Excessive television watching linked to unhealthy eating
Communication professor Temple Northup suggests reasons why TV watching is connected to poor eating habits
A recent study conducted by communication professor Temple Northup suggests people who watch excessive amounts of TV tend to eat more unhealthy foods and might not understand the foundations of a healthy diet.
“I found people who watch more TV had both a poorer understanding of proper nutrition and a more fatalistic view toward eating well compared to those who watched less TV,” said Dr. Northup of the Jack J. Valenti School of Communication. “In turn, those two items predicted snacking behaviors.”
Previous studies found a relationship between TV use in terms of the number of hours watched per day and unhealthy food consumption.
Northup suggests that because consumers are inundated with advertising for unhealthy food and messages about the latest trends in what you should or shouldn’t eat, they develop poor attitudes toward and knowledge about eating well.
“In essence, the number of hours of TV you watch per day, the more unhealthy foods you eat,” Dr. Northup said. “A common explanation for this is that TV watching is sedentary and encourages snacking.”
He documents the relationship between television use and unhealthy food consumption in his study published in the International Journal of Communication and Health, “Understanding the Relationship between Television Use and Unhealthy Eating: The Mediating Role of Fatalistic Views of Eating Well and Nutritional Knowledge.”
His research, however, also looks at what may be the root causes for an increase in bad eating habits while watching a lot of television.
“There was very little prior research on the psychological reasons this relationship might exist beyond that it’s a sedentary activity that encourages snacking,” he said. “I wanted to investigate underlying psychological reasons that this relationship might exist.”
Two of the measurements he used in his cross-sectional survey of 591 participants are ‘fatalistic view toward eating well’ and ‘nutritional knowledge.’ He also included ‘television and news media usage’ and ‘nutritional intake.’ Northup says the research model is based on similar measures that look at cancer prevention.
In a review of the cancer prevention studies, Northup found that people who adopt a fatalistic view towards cancer, a view that it is too difficult to understand causes of cancer well enough to do anything about it—tend to have lower self-efficacy toward reducing risky behaviors that may cause cancer.

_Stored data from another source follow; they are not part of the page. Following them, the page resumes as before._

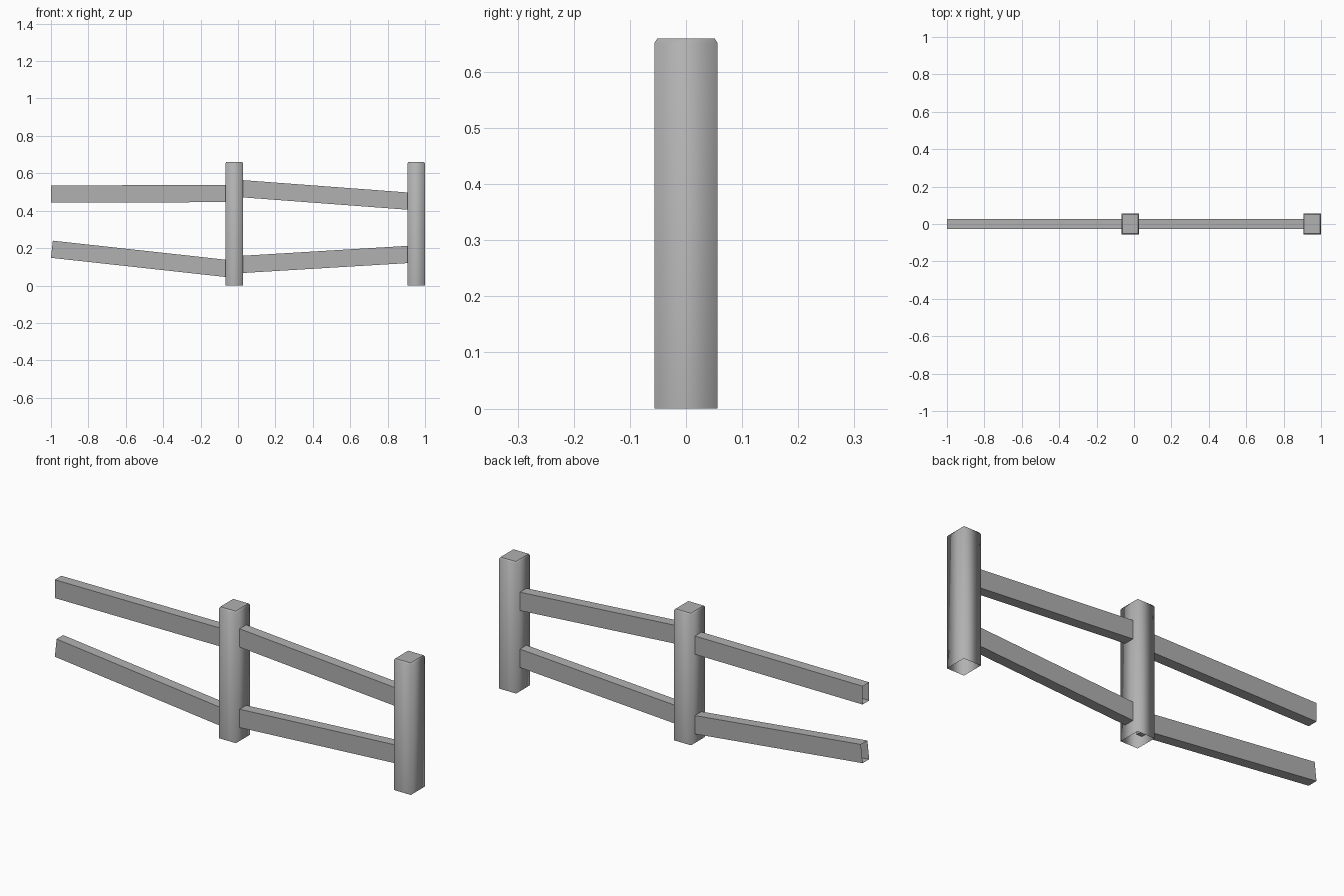
import bpy, bmesh
from math import atan2, sin, cos

if "Cube" in bpy.data.objects:
    bpy.data.objects.remove(bpy.data.objects["Cube"])

POST_H, POST_HX, POST_HY = 0.66, 0.0475, 0.056   # height, half width, half depth
RAIL_HY, RAIL_H = 0.026, 0.092

# Dark grey weathered wood
wood = bpy.data.materials.new("dark_grey")
wood.diffuse_color = (0.44, 0.44, 0.44, 1)
wood.use_nodes = True
wood.node_tree.nodes["Principled BSDF"].inputs["Base Color"].default_value = wood.diffuse_color


def loft(name, rings, cap_end=False, smooth=False):
    """Skin four-sided rings into an open-ended tube."""
    bm = bmesh.new()
    rows = [[bm.verts.new(p) for p in ring] for ring in rings]
    for a, b in zip(rows, rows[1:]):
        for i in range(4):
            j = (i + 1) % 4
            bm.faces.new((a[i], a[j], b[j], b[i])).smooth = smooth
    if cap_end:
        cap = bm.faces.new(rows[-1])
        for e in cap.edges:
            e.smooth = False
    bmesh.ops.recalc_face_normals(bm, faces=bm.faces)
    me = bpy.data.meshes.new(name)
    bm.to_mesh(me)
    bm.free()
    me.materials.append(wood)
    ob = bpy.data.objects.new(name, me)
    bpy.context.collection.objects.link(ob)
    return ob


def post(name, x):
    # hollow post, open underneath, with a small chamfer round the top
    def ring(z, inset):
        hx, hy = POST_HX - inset, POST_HY - inset
        return [(x + sx * hx, sy * hy, z)
                for sx, sy in ((-1, -1), (1, -1), (1, 1), (-1, 1))]
    loft(name, [ring(0, 0), ring(POST_H - 0.008, 0), ring(POST_H, 0.005)],
         cap_end=True, smooth=True)


def rail(name, start, end):
    # open-ended sloping plank with ends square to its length
    (x0, z0), (x1, z1) = start, end
    a = atan2(z1 - z0, x1 - x0)
    nx, nz = -sin(a) * RAIL_H / 2, cos(a) * RAIL_H / 2

    def ring(x, z):
        return [(x + s * nx, y * RAIL_HY, z + s * nz)
                for y, s in ((-1, -1), (1, -1), (1, 1), (-1, 1))]
    loft(name, [ring(x0, z0), ring(x1, z1)])


# Posts
post("middle_post", -0.020)
post("end_post", 0.9525)

# Rails, left bay then right bay
rail("left_upper_rail", (-1.0, 0.489), (-0.03, 0.492))
rail("left_lower_rail", (-0.995, 0.194), (-0.03, 0.088))
rail("right_upper_rail", (-0.01, 0.520), (0.94, 0.449))
rail("right_lower_rail", (-0.01, 0.111), (0.94, 0.168))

In the context of TV use and unhealthy eating, he believed that those with a more fatalistic view toward eating well tend to eat more snack foods. If these individuals think nutrition is too difficult to understand, they will probably give up trying to eat well, he said.
“It is important to understand how people develop knowledge about nutrition, including examining nutritional messages found within the media,” Dr. Northup said.
The study is available online at http://communicationandhealth.ro/upload/number3/TEMPLE-NORTHUP.pdf
- By Melissa Carroll